Founded in 1976, Alpine Supply started out as a one-man operation with very little inventory that Mike Ellsworth maintained in his garage. Ellsworth is from Salt Lake City, Utah, and a graduate from LDS Business College with a degree in marketing. After graduating from college, Ellsworth worked as a freight salesman and subsequently, a salesman for electronic equipment. Upon understanding the needs of his customers, he recognized his customers needed more products than the electronic devices he could provide with his employer. Ellsworth then went on to establish Alpine Supply in an effort to satisfy those needs.
Alpine Supply started out supplying nuts & bolts to anyone who had a need for their products. In the early stages, Ellsworth found himself going door-to-door selling to businesses. Since incorporation and technological changes, Alpine Supply has shifted to a broader product offering of wires, brace fittings, cables, hardware, etc. Since 2003, Alpine Supply has aggressively averaged an increase in sales of over 21% and has increased its employee base by 40%. Alpine successfully navigated the 2008 recession, experiencing growing revenues and not laying off any employee.
As seen with numerous suppliers for nuts, bolts, wires, cables, and other hardware during the 2008 recession, it was not easy to survive. But, for Ellsworth, he was able to pull it off. This morning, I had a chance to talk with him. Here is what he had to say:
What are the top lessons you have learned in business?
First, it all starts with having a goal. How you formulate your goal determines whether your company will ultimately succeed or fail in the end. You must ask yourself: “What do I want from my business?” “What do I have to offer the market?” “How will I achieve my goals?”
Second, it is having the tenacity to set your sights on what you want and then going out and making it happen. You must be resilient and be in a position to take rejection well, you must have the ability to handle failure; otherwise, you will not succeed. The only way you are going to succeed with your business is for you to decide that you are going to make it happen and going out to make it happen. There are too many people who do not make it because they are unwilling to give their full potential.

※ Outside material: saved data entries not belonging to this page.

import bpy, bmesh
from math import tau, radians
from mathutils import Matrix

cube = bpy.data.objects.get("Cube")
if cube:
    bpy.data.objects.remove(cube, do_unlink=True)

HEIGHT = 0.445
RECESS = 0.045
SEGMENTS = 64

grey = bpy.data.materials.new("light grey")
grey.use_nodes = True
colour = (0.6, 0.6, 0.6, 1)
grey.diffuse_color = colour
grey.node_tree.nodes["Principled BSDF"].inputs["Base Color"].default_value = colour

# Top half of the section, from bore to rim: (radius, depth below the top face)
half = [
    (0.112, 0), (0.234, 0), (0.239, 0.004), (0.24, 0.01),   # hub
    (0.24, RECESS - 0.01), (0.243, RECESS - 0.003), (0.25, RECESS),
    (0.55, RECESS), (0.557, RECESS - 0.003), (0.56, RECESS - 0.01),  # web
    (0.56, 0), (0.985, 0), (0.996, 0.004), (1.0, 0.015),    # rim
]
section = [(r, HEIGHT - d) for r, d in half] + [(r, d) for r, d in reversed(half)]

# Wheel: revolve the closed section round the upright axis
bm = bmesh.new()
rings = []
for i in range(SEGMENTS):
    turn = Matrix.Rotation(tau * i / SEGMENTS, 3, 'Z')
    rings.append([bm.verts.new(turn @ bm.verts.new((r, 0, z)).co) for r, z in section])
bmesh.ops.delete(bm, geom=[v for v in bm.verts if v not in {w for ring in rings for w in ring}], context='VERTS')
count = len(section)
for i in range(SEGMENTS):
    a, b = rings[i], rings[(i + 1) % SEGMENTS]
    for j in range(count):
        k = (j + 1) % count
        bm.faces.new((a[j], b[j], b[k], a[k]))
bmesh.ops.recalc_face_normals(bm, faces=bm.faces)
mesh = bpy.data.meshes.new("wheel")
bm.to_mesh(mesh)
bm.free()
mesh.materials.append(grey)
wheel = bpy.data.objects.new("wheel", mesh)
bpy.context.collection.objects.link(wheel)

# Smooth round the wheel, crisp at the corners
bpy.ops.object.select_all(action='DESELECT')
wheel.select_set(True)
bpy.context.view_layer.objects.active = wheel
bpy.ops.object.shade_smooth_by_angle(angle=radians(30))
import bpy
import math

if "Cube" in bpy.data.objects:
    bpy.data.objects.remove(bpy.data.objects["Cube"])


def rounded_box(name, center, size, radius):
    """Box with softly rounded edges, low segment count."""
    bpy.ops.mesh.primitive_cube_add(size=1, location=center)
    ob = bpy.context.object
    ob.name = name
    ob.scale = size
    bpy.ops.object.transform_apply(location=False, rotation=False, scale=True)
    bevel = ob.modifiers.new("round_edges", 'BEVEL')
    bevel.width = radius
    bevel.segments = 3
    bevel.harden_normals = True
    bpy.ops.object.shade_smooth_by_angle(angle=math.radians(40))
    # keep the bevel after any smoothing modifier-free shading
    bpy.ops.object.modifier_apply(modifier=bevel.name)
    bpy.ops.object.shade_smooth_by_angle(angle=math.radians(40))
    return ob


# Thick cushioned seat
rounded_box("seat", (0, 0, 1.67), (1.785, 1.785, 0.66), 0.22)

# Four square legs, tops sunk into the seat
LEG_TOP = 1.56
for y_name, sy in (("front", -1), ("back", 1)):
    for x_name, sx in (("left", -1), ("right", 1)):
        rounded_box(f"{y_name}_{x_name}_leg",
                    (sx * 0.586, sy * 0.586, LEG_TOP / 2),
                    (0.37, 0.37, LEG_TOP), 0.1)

Having your own business requires that you give your full effort.
Third, is having a financial plan. The only way that I was able to make my business work was because I had some money that I invested into the business and did not take an income for the next three months. Without a financial plan, people end up killing their own business, their business starts selling, and they start taking this money as personal income. They go out of business because there is no financial footing for the business to grow. Until the business has a good, solid cash flow, you cannot take any money out of your business.
What are you most pleased about with your team?
I am most pleased about the growth my team has experienced. One of the most gratifying things about having my own business is seeing all the lives I have touched. I see 19-year-old kids come on the job and grow to managing positions within my company. I see them implementing the skills they have learned from my business into their daily lives and future jobs.
What do you see as the next level of improvement for Alpine Supply?
Our next level is training and taking on additional sales professionals. It is very difficult to experience growth when you do not give your employees adequate training. I would like to bring on a couple of new sales professionals to get things moving for us.
During the 2008 economic downturn, we did not lay anyone off and our profit margins were huge. We began buying out businesses and inventory that gave us exceptional margins. Today, our sales have leveled off a bit for the first time in years. With all the cheap inventory from the 2008 recession sold, our focus is on retaining and training sales professionals to keep up our sales growth.
What would you do differently with what you know now?
With the limited resources I had at the time, I feel that I made good decisions. Looking back, however, there were instances that I wish I had been more eager to borrow a large sum of money and expand my company at a bigger rate. This company could have been a bit bigger if I had focused more on leveraging my available capital resources and growth. My framework has always been to work within the dollars I have, so I think this conservative approach has really limited my ability to take risks.
What were your top motivators for going into business in 1976?
The motivating factor for me was that the company I was originally working for was really struggling. I realized that my main source of income was going to be cut off. I then realized that I could do what this company was doing, but I could do it profitably. I then started Alpine Supply.
Today, as I am looking to retire, my motivating factor is to simply create an environment where my employees can continue working and have a job. I am not interested in the money I could receive from selling the company. I am interested in leaving a company with an environment where people work together for a common goal. I value the synergy my team has developed with each other.
What legacy do you hope to leave behind?
The most exciting part of this business has been that I have helped hundreds of customers and companies. We have hired hundreds of people over the years. We have helped them grow and develop skills that they then use in their future employment. I have enjoyed seeing my employees’ progress during their time with us. I want a legacy where people recognize me as having provided this environment of people working together as a team with great synergy. I have worked with my employees and have spent more time with them during the course of a workday than I have with my own family. I hope they have had a great experience working for me. I strive to provide my employees with the resources they need to succeed on the job, in life, and in their families.